Starting at the top of the entries below, print each line exactly until the line with "for a, b in" has been printed too.

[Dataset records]
────────────────────
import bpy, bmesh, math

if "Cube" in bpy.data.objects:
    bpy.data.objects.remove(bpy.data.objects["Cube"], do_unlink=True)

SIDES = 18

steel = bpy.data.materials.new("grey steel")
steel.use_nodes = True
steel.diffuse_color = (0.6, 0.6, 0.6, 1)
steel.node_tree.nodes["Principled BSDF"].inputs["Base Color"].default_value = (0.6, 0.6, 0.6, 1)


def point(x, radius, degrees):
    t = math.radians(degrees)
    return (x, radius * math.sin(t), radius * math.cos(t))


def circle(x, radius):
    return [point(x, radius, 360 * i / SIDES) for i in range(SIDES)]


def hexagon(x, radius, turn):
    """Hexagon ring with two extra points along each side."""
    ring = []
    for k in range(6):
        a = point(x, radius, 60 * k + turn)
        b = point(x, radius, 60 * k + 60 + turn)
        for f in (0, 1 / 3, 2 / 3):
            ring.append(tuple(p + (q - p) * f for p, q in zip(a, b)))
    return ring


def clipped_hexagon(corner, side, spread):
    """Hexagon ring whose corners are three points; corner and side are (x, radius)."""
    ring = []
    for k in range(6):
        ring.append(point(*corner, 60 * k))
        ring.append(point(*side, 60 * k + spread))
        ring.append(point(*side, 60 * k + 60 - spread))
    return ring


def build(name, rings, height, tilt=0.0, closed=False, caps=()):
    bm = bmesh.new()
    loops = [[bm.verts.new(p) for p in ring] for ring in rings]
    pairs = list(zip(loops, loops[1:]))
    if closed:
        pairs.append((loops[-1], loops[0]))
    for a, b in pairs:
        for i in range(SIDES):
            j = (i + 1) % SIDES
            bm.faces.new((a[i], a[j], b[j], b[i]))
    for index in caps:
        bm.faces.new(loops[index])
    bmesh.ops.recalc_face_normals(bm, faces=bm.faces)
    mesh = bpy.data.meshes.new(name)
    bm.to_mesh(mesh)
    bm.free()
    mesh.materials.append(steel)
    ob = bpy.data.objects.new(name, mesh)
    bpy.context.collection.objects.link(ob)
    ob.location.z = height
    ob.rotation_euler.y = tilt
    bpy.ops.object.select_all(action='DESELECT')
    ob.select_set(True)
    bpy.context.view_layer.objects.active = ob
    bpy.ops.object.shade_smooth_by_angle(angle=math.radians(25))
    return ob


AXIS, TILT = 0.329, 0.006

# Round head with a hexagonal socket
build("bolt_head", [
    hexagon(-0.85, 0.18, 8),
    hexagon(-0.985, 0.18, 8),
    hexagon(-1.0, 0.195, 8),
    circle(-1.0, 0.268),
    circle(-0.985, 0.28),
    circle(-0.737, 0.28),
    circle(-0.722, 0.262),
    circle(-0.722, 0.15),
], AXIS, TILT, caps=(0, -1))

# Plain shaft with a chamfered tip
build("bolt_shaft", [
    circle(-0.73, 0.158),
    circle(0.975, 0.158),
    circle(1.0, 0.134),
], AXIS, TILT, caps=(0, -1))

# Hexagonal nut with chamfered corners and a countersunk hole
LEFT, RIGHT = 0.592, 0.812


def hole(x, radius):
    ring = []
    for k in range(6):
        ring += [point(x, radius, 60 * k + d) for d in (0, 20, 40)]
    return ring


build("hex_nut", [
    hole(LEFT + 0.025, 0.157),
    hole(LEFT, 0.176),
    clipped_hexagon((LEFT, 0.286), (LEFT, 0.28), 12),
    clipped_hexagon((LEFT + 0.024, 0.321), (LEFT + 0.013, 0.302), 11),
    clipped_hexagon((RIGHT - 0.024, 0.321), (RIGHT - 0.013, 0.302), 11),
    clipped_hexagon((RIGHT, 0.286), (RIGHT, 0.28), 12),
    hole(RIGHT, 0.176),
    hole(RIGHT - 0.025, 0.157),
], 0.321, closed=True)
────────────────────
• Exercise solution:
import bpy, bmesh, math

if "Cube" in bpy.data.objects:
    bpy.data.objects.remove(bpy.data.objects["Cube"], do_unlink=True)

SIDES = 18

steel = bpy.data.materials.new("grey steel")
steel.use_nodes = True
steel.diffuse_color = (0.6, 0.6, 0.6, 1)
steel.node_tree.nodes["Principled BSDF"].inputs["Base Color"].default_value = (0.6, 0.6, 0.6, 1)


def point(x, radius, degrees):
    t = math.radians(degrees)
    return (x, radius * math.sin(t), radius * math.cos(t))


def circle(x, radius):
    return [point(x, radius, 360 * i / SIDES) for i in range(SIDES)]


def hexagon(x, radius, turn):
    """Hexagon ring with two extra points along each side."""
    ring = []
    for k in range(6):
        a = point(x, radius, 60 * k + turn)
        b = point(x, radius, 60 * k + 60 + turn)
        for f in (0, 1 / 3, 2 / 3):
            ring.append(tuple(p + (q - p) * f for p, q in zip(a, b)))
    return ring


def clipped_hexagon(corner, side, spread):
    """Hexagon ring whose corners are three points; corner and side are (x, radius)."""
    ring = []
    for k in range(6):
        ring.append(point(*corner, 60 * k))
        ring.append(point(*side, 60 * k + spread))
        ring.append(point(*side, 60 * k + 60 - spread))
    return ring


def build(name, rings, height, tilt=0.0, closed=False, caps=()):
    bm = bmesh.new()
    loops = [[bm.verts.new(p) for p in ring] for ring in rings]
    pairs = list(zip(loops, loops[1:]))
    if closed:
        pairs.append((loops[-1], loops[0]))
    for a, b in pairs:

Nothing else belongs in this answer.